CCHU9052 Humanities
The Best Things in Life: A Philosophical Exploration


Course Description

This course helps students address difficult issues raised by the question of what makes a good life. It begins by discussing a few fundamental questions: What does it mean to live an examined life? Is an unexamined life worth living? How can philosophy help us pursue an examined life? The course then proceeds to examine the sorts of things that are often thought to give value to the human life. What constitutes the good life? Many people would say: pleasure, happiness, accomplishment, status, material comfort, knowledge, virtue, love, and friendship. But what are these things really, and how valuable are they?

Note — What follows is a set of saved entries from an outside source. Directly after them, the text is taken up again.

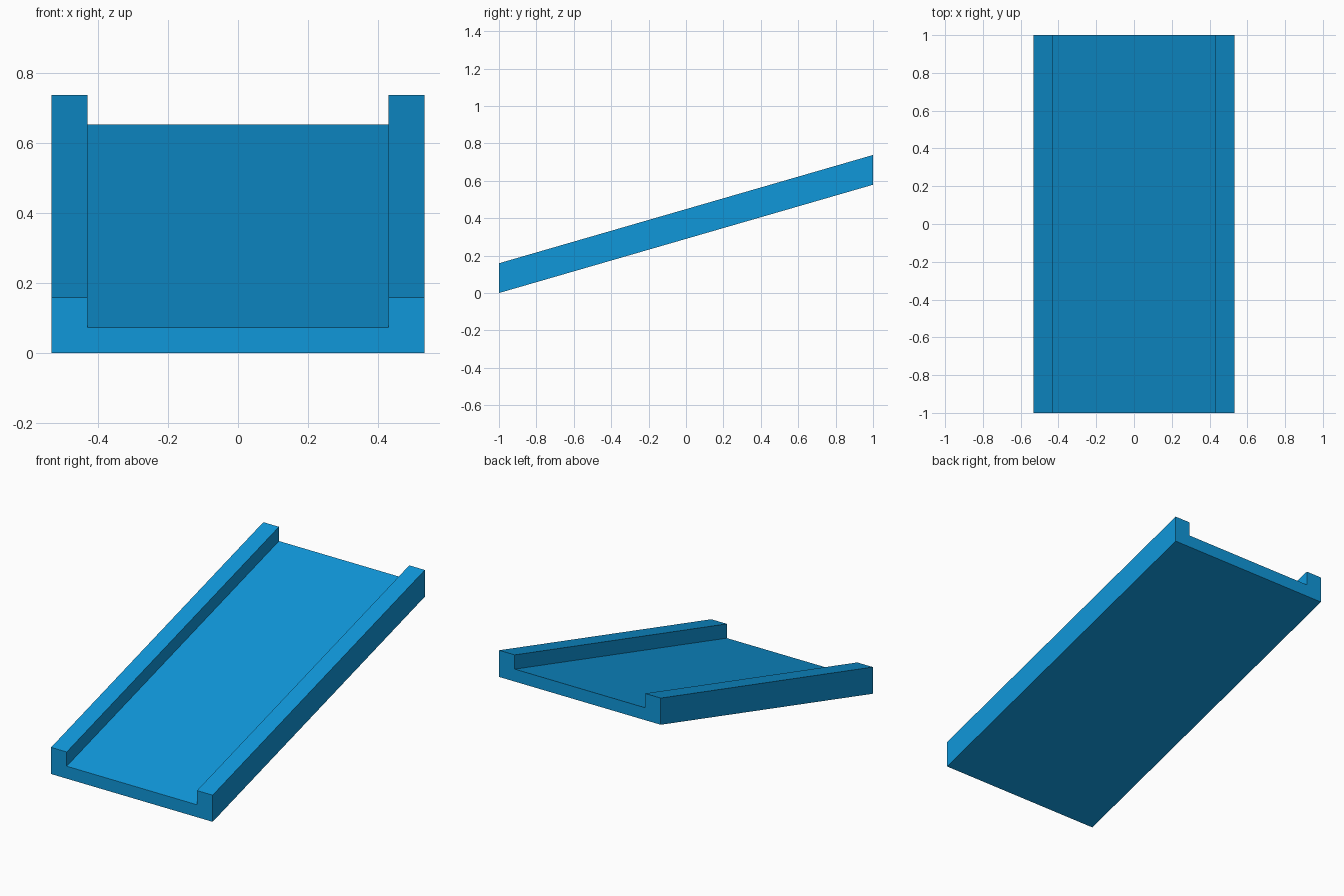
import bpy
import bmesh
from mathutils import Vector

cube = bpy.data.objects.get("Cube")
if cube:
    bpy.data.objects.remove(cube, do_unlink=True)

HALF_WIDTH, INNER = 0.533, 0.43
FLOOR, WALL = 0.074, 0.159
LENGTH, RISE = 2.0, 0.579

# Blue plastic
blue = bpy.data.materials.new("blue")
blue.use_nodes = True
color = (0.005, 0.31, 0.70, 1.0)
blue.diffuse_color = color
blue.node_tree.nodes["Principled BSDF"].inputs["Base Color"].default_value = color

# Channel cross-section: right half, then mirrored to the left half
half = [(HALF_WIDTH, 0), (HALF_WIDTH, WALL), (INNER, WALL), (INNER, FLOOR)]
profile = half + [(-x, z) for x, z in reversed(half)]

# Sweep the section up the slope, keeping both ends vertical
bm = bmesh.new()
front = bm.faces.new([bm.verts.new((x, -LENGTH / 2, z)) for x, z in profile])
swept = bmesh.ops.extrude_face_region(bm, geom=[front], use_keep_orig=True)
back_verts = [v for v in swept["geom"] if isinstance(v, bmesh.types.BMVert)]
bmesh.ops.translate(bm, verts=back_verts, vec=Vector((0, LENGTH, RISE)))
bmesh.ops.recalc_face_normals(bm, faces=bm.faces)

mesh = bpy.data.meshes.new("sloped_channel")
bm.to_mesh(mesh)
bm.free()
mesh.materials.append(blue)
channel = bpy.data.objects.new("sloped_channel", mesh)
bpy.context.collection.objects.link(channel)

In examining the “best things in life”, the course will introduce and evaluate several major philosophical theories of the good life, namely, hedonism, the objective list approach, the desire-fulfillment theory, and the human flourishing theory. The course will also critically discuss some visions of life developed by historical and contemporary thinkers. These visions provide profound, albeit controversial, reflections on the art of living – how we should cope with personal failure and success, the loss of loved ones, temptation of vanity and pride, constraints of social powers, and one’s own death.

Course Learning Outcomes

On completing the course, students will be able to:

    1. Appreciate and critique some of the central arguments in ancient and contemporary literature on the good life.
    2. Formulate their own views and arguments on some important issues regarding the good life.
    3. Reflect upon their own conceptions of the good life.

Offer Semester and Day of Teaching

Second semester (Wed)


Study Load

Activities Number of hours
Lectures 24
Tutorials 8
Reading / Self-study 60
Assessment: Essay / Report writing 60
Total: 152

Assessment: 100% coursework

Assessment Tasks Weighting
Tutorial participation 20
Philosophical essay 30
Short essays 50

Required Reading

  • Haybron, D. (2013). Happiness: A very short introduction. Oxford: Oxford University Press.
  • Hurka, T. (2011). The best things in life: A guide to what really matters. New York: Oxford University Press.

Recommended Reading

  • Haidt, J. (2006). The happiness hypothesis: Finding modern truth in ancient wisdom. New York: Basic Books.
  • Kupperman, J. J. (2006). Six myths about the good life: Thinking about what has value. Indianapolis: Hackett Publishing Co.
  • Wolf, S. (2010). Meaning in life and why it matters. Princeton: Princeton University Press.

Course Co-ordinator and Teacher(s)

Course Co-ordinator Contact
Professor J.C.W. Chan
Department of Politics and Public Administration, Faculty of Social Sciences
Tel: 3917 8361
Email: jcwchan@hku.hk
Teacher(s) Contact
Professor J.C.W. Chan
Department of Politics and Public Administration, Faculty of Social Sciences
Tel: 3917 8361
Email: jcwchan@hku.hk
Dr F.F.L. Mang
Department of Politics and Public Administration, Faculty of Social Sciences
Tel: 3917 8337
Email: franz@hku.hk